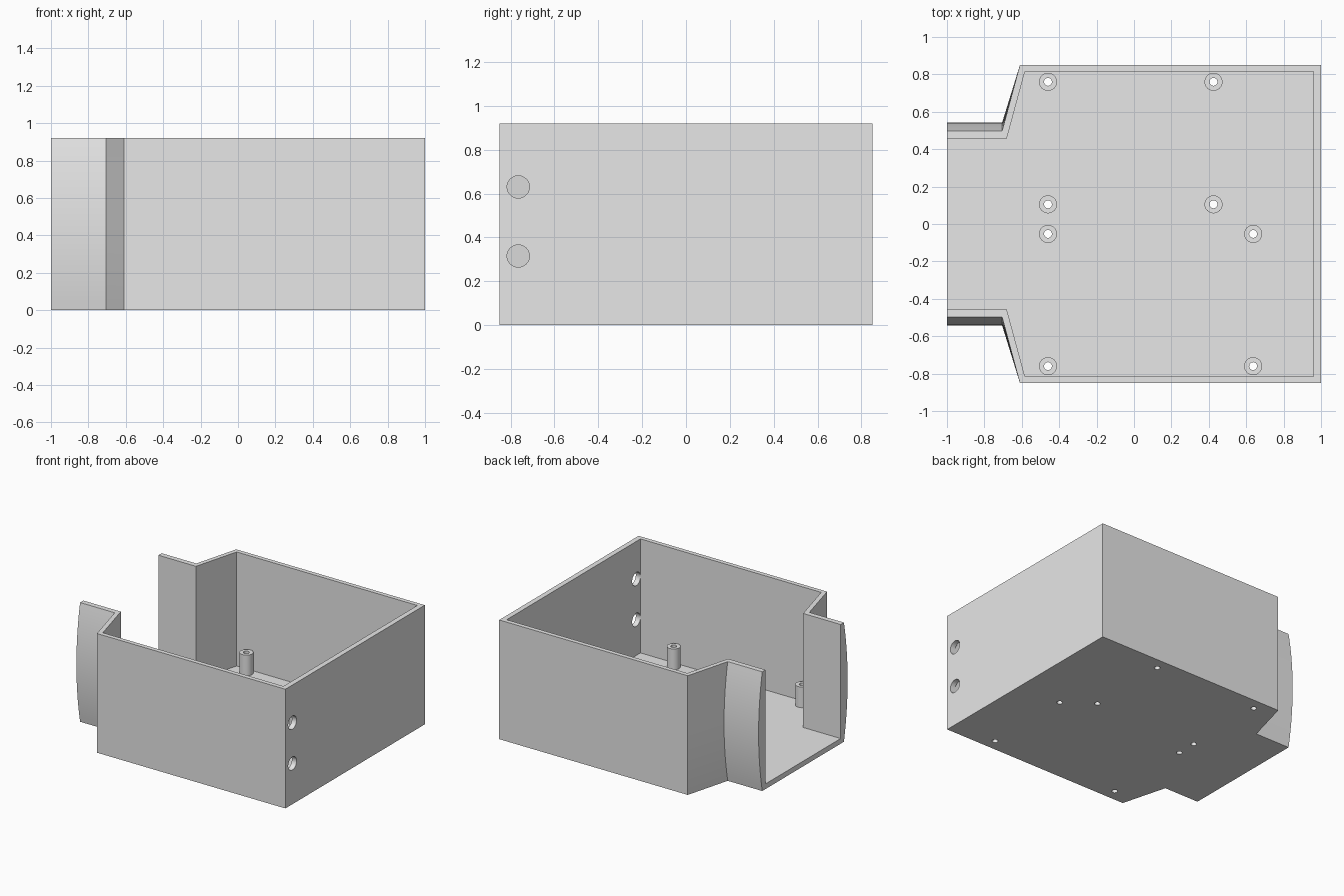
import bpy, bmesh, math
from mathutils import Matrix, Vector

if "Cube" in bpy.data.objects:
    bpy.data.objects.remove(bpy.data.objects["Cube"], do_unlink=True)

HEIGHT, FLOOR, POST_TOP = 0.92, 0.04, 0.20
NECK_Y, BULGE = 0.498, 0.045
POST_R, SCREW_R, PORT_R = 0.048, 0.021, 0.051
POSTS = [(-0.46, 0.76), (0.425, 0.76), (-0.46, 0.105), (0.425, 0.105),
         (-0.46, -0.053), (0.637, -0.053), (-0.46, -0.76), (0.637, -0.76)]

grey = bpy.data.materials.new("plain grey")
grey.use_nodes = True
grey.diffuse_color = (0.8, 0.8, 0.8, 1)
grey.node_tree.nodes["Principled BSDF"].inputs["Base Color"].default_value = (0.8, 0.8, 0.8, 1)


def make_object(name, bm):
    bmesh.ops.recalc_face_normals(bm, faces=bm.faces[:])
    mesh = bpy.data.meshes.new(name)
    bm.to_mesh(mesh)
    bm.free()
    mesh.materials.append(grey)
    obj = bpy.data.objects.new(name, mesh)
    bpy.context.collection.objects.link(obj)
    return obj


def activate(obj):
    bpy.ops.object.select_all(action="DESELECT")
    obj.select_set(True)
    bpy.context.view_layer.objects.active = obj


def smooth(obj):
    activate(obj)
    bpy.ops.object.shade_smooth_by_angle(angle=math.radians(30))


def outline(half):
    """Full plan outline from the half with positive y."""
    return half + [(x, -y) for x, y in reversed(half)]


def loft(name, sections):
    """Solid through matching plan outlines, given as (z, points)."""
    bm = bmesh.new()
    loops = [[bm.verts.new((x, y, z)) for x, y in pts] for z, pts in sections]
    for low, high in zip(loops, loops[1:]):
        for i in range(len(low)):
            j = (i + 1) % len(low)
            bm.faces.new((low[i], low[j], high[j], high[i]))
    bm.faces.new(loops[0])
    bm.faces.new(loops[-1])
    return make_object(name, bm)


def cut(obj, cutter):
    cutter.hide_render = True
    mod = obj.modifiers.new("cut", "BOOLEAN")
    mod.operation, mod.solver, mod.object = "DIFFERENCE", "EXACT", cutter
    activate(obj)
    bpy.ops.object.modifier_apply(modifier=mod.name)
    bpy.data.objects.remove(cutter, do_unlink=True)


# Outer shell, with neck cheeks bowed outward at mid height
STEPS = 20
sections = []
for k in range(STEPS + 1):
    t = k / STEPS
    y = NECK_Y + BULGE * (1 - (2 * t - 1) ** 2)
    sections.append((HEIGHT * t, outline([(1, 0.85), (-0.61, 0.85), (-0.705, y), (-1, y)])))
case = loft("case", sections)

# Cavity, open at the top and at the neck end
inside = outline([(0.96, 0.816), (-0.583, 0.816), (-0.68, 0.458), (-1.2, 0.458)])
cut(case, loft("cavity_cutter", [(FLOOR, inside), (HEIGHT + 0.2, inside)]))

# Screw holes in the floor and two round ports in the right-hand end wall
bm = bmesh.new()
for x, y in POSTS:
    bmesh.ops.create_cone(bm, cap_ends=True, segments=32, radius1=SCREW_R, radius2=SCREW_R,
                          depth=0.2, matrix=Matrix.Translation((x, y, 0.02)))
for z in (0.315, 0.63):
    bmesh.ops.create_cone(bm, cap_ends=True, segments=32, radius1=PORT_R, radius2=PORT_R, depth=0.2,
                          matrix=Matrix.Translation((0.98, -0.765, z)) @ Matrix.Rotation(math.pi / 2, 4, "Y"))
cut(case, make_object("hole_cutter", bm))
smooth(case)

# Hollow standoff posts, spun from a profile
for n, (x, y) in enumerate(POSTS, 1):
    bm = bmesh.new()
    profile = [(POST_R, FLOOR), (POST_R, POST_TOP), (SCREW_R, POST_TOP), (SCREW_R, FLOOR)]
    verts = [bm.verts.new((r, 0, z)) for r, z in profile]
    edges = [bm.edges.new(pair) for pair in zip(verts, verts[1:])]
    bmesh.ops.spin(bm, geom=verts + edges, cent=(0, 0, 0), axis=(0, 0, 1),
                   angle=math.tau, steps=32, use_merge=True)
    bmesh.ops.remove_doubles(bm, verts=bm.verts[:], dist=0.0001)
    bmesh.ops.recalc_face_normals(bm, faces=bm.faces[:])
    top = max(bm.faces, key=lambda f: f.calc_center_median().z)
    if top.normal.z < 0:
        bmesh.ops.reverse_faces(bm, faces=bm.faces[:])
    post = make_object(f"standoff_{n}", bm)
    post.location = Vector((x, y, 0))
    smooth(post)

EXERCISE: All lines from the one that holds "if top.normal.z <" through the end of the records are to be returned exactly, including both boundary lines, and no others.

RESULT FOR THIS TASK:
    if top.normal.z < 0:
        bmesh.ops.reverse_faces(bm, faces=bm.faces[:])
    post = make_object(f"standoff_{n}", bm)
    post.location = Vector((x, y, 0))
    smooth(post)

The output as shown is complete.